Source records
--------------------------------

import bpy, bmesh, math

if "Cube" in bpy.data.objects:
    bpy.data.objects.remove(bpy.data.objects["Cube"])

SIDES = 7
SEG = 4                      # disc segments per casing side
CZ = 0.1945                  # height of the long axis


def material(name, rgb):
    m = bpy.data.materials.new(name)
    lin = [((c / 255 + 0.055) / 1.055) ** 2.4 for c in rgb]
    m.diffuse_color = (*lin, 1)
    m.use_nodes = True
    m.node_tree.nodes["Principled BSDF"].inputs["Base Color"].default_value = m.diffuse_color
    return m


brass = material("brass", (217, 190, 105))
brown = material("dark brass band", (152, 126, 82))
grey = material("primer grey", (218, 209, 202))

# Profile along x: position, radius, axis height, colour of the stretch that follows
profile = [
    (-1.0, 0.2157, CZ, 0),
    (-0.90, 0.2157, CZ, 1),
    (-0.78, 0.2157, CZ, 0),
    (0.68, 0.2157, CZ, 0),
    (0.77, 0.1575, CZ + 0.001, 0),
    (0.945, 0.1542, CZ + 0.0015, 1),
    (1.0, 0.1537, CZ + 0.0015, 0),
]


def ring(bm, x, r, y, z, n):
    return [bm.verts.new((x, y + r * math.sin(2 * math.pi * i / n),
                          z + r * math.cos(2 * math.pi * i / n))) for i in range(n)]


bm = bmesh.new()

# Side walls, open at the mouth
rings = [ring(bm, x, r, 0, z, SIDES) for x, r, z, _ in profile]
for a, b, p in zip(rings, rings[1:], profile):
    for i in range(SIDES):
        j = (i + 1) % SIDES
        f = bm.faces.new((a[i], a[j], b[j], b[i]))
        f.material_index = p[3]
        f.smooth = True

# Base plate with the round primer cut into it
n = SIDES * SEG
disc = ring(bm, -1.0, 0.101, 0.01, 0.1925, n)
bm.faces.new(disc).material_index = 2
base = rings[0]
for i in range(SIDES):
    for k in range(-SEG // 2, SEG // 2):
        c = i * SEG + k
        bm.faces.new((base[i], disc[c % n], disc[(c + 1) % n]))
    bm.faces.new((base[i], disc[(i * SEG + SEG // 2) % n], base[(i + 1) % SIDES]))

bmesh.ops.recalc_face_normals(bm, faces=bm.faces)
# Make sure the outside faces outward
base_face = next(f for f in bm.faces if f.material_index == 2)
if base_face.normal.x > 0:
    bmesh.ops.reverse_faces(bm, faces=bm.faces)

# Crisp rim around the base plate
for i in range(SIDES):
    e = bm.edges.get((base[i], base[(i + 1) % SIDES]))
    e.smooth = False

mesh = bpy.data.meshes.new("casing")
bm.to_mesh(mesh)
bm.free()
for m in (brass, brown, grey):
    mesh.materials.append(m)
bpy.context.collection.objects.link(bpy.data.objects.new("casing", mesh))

--------------------------------

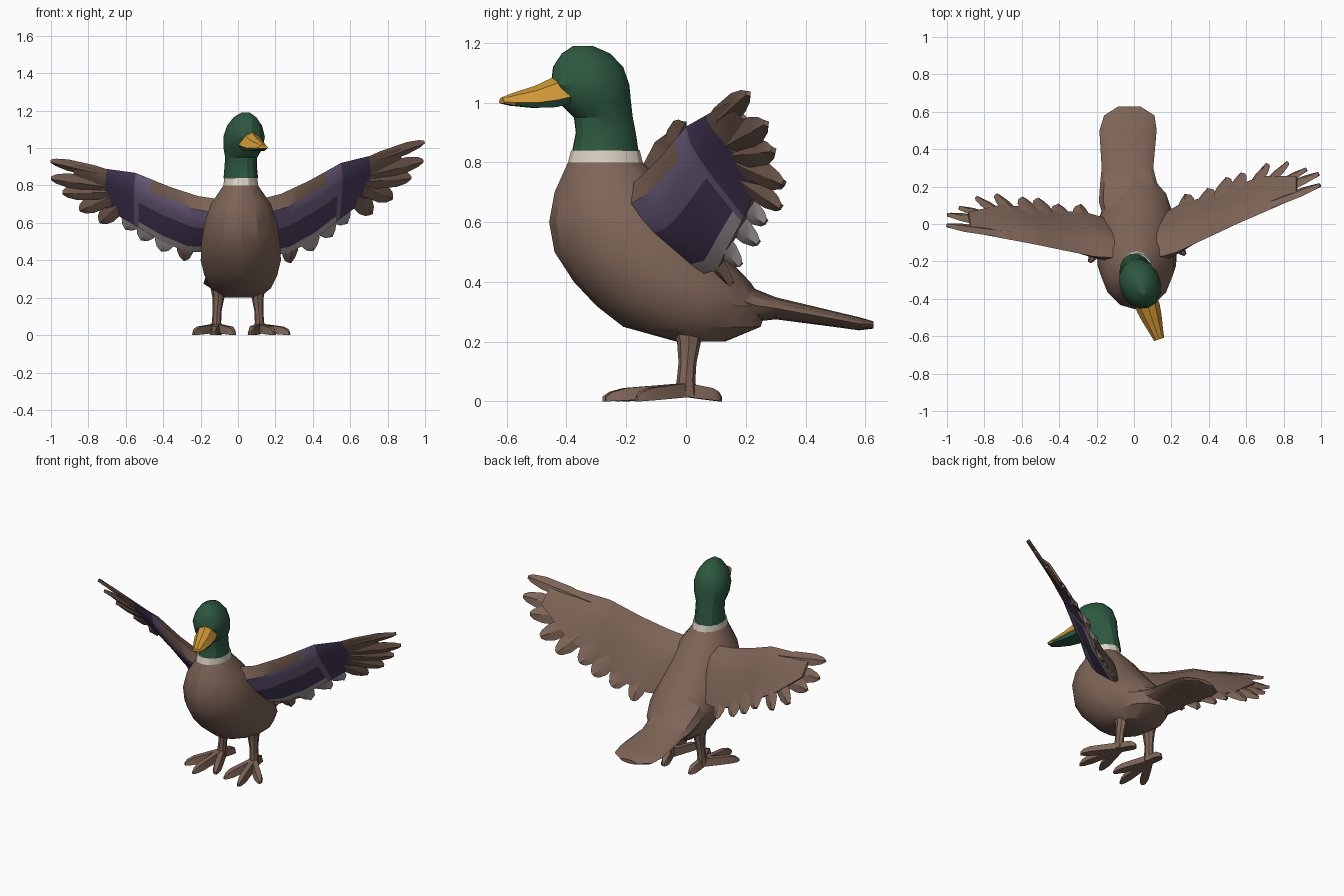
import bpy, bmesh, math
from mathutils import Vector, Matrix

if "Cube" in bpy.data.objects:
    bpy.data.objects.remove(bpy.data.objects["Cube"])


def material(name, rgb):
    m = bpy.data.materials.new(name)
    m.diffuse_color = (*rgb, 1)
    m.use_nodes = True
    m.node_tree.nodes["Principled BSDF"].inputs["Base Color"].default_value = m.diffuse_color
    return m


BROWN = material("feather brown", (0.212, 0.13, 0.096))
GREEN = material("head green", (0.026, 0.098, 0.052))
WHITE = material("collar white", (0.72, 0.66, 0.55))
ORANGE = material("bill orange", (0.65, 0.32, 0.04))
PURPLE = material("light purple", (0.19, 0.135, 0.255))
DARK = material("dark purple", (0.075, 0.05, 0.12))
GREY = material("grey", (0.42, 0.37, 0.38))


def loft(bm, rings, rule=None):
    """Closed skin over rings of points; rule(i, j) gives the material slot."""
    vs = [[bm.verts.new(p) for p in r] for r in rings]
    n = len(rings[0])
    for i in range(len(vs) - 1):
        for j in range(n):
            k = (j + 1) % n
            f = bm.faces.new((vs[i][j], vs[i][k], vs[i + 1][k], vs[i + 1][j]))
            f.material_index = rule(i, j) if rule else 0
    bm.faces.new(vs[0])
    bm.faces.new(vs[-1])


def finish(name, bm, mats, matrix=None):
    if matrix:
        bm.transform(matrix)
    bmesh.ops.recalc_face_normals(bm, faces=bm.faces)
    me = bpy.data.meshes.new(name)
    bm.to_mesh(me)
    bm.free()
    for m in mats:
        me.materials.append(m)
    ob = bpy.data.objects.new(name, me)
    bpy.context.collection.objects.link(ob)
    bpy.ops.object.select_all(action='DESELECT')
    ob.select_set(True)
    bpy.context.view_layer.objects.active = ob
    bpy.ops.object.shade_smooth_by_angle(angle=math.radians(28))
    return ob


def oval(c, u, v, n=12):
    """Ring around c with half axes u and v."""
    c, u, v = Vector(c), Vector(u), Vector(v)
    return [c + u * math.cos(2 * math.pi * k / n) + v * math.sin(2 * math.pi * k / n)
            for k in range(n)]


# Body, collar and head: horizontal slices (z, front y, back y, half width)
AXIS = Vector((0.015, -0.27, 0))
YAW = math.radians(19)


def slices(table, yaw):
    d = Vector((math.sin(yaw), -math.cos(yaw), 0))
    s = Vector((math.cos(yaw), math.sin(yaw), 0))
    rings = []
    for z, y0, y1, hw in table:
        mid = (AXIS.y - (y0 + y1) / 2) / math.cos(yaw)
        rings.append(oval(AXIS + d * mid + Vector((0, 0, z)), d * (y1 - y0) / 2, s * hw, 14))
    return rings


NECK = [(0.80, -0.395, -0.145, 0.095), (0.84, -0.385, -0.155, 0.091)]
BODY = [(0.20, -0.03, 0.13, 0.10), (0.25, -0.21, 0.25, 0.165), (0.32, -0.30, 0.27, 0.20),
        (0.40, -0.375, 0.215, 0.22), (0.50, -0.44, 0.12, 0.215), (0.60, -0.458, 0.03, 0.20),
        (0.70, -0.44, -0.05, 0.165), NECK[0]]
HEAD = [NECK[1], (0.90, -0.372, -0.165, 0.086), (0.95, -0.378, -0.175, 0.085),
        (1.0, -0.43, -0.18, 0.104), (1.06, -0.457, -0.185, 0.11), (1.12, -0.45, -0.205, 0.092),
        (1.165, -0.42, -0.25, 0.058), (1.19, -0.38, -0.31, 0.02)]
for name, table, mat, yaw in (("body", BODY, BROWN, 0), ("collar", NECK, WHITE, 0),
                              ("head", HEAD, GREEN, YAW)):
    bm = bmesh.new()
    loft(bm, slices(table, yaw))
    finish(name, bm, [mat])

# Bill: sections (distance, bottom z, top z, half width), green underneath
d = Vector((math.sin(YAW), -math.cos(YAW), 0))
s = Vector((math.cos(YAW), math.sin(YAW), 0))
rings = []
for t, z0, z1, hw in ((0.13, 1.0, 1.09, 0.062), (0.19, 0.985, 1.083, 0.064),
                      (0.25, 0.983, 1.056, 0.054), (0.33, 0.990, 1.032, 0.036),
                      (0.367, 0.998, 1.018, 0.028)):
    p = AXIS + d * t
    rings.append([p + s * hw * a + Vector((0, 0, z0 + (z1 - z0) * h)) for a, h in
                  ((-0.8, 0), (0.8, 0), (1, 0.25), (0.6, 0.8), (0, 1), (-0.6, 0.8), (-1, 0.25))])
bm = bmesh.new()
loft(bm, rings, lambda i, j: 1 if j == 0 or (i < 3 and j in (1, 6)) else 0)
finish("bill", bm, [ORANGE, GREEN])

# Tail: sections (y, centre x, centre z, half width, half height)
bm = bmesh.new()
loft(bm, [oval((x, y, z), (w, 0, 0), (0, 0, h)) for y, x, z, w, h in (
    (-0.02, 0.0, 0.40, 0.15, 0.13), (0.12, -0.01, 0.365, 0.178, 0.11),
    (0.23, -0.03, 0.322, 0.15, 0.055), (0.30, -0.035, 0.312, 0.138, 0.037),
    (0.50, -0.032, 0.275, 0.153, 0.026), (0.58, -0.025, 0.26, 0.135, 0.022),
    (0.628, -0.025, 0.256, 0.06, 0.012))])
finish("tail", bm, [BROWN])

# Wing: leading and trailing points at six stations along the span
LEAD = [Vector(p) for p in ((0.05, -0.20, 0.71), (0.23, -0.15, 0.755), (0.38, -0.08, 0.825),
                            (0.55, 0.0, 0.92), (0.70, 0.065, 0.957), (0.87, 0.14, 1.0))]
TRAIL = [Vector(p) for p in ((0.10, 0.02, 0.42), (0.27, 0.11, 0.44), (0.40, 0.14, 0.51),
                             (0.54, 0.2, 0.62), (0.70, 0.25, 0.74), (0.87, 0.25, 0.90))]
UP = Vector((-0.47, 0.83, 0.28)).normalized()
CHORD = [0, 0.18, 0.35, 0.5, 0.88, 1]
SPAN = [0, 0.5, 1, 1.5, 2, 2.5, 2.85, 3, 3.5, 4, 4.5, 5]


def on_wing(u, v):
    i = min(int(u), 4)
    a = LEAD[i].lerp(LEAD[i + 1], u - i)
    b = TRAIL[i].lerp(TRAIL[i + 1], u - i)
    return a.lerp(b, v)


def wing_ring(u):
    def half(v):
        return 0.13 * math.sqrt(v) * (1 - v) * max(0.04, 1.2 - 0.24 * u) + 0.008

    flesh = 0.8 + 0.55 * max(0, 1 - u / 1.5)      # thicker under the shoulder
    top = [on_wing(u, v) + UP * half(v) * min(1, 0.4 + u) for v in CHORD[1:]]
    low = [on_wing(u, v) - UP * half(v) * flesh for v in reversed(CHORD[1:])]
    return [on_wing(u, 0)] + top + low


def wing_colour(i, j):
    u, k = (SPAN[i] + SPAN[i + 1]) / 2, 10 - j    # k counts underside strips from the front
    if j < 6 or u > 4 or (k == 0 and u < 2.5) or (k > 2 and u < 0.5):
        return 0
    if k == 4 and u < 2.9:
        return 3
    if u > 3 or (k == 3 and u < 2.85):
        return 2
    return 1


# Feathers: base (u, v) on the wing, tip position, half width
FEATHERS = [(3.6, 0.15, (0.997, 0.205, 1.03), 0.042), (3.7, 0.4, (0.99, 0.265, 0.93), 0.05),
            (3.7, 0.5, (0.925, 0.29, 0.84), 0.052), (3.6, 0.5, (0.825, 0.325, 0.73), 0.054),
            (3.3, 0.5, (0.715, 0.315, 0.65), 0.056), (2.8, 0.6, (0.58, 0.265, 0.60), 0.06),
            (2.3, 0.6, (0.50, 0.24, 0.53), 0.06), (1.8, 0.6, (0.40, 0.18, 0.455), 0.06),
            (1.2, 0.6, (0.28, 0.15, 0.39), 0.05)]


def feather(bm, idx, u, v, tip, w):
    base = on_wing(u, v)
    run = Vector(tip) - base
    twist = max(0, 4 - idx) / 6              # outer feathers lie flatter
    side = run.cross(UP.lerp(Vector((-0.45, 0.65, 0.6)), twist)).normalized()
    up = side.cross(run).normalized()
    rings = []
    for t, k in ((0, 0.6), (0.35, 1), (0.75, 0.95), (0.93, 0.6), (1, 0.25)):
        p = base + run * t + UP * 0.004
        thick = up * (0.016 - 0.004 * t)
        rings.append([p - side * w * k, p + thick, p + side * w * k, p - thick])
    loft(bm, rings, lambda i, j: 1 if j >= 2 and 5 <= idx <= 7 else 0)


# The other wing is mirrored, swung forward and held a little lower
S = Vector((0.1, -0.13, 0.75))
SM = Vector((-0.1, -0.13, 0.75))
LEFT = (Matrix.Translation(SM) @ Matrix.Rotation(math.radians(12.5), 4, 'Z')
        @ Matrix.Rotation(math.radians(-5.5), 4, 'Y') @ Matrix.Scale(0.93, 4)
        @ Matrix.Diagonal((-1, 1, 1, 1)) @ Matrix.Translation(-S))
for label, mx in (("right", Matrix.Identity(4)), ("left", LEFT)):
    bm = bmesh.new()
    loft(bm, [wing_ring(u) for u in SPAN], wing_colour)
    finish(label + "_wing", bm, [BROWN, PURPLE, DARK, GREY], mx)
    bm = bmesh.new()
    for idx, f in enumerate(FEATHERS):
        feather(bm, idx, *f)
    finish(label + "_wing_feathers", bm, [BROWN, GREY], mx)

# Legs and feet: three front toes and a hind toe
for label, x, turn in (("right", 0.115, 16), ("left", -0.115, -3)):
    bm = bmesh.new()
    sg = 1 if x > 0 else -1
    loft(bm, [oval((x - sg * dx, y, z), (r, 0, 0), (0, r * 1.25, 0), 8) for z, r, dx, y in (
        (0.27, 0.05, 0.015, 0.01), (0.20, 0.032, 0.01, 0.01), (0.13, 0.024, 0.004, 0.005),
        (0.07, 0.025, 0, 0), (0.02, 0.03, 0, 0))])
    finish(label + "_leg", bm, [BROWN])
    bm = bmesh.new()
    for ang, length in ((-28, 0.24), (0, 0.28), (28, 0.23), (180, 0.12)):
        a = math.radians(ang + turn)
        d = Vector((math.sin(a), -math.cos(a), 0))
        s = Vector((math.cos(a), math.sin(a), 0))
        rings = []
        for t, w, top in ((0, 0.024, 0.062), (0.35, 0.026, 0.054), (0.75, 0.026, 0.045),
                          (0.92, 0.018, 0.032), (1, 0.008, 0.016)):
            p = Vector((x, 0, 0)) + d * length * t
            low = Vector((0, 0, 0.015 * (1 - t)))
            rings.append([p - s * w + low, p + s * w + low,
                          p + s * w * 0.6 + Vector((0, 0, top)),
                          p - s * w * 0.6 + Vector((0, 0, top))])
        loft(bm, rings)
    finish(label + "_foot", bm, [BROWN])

--------------------------------

## Assignment
Write out every line from the data above that includes "cross".

## Answer for this exercise
    side = run.cross(UP.lerp(Vector((-0.45, 0.65, 0.6)), twist)).normalized()
    up = side.cross(run).normalized()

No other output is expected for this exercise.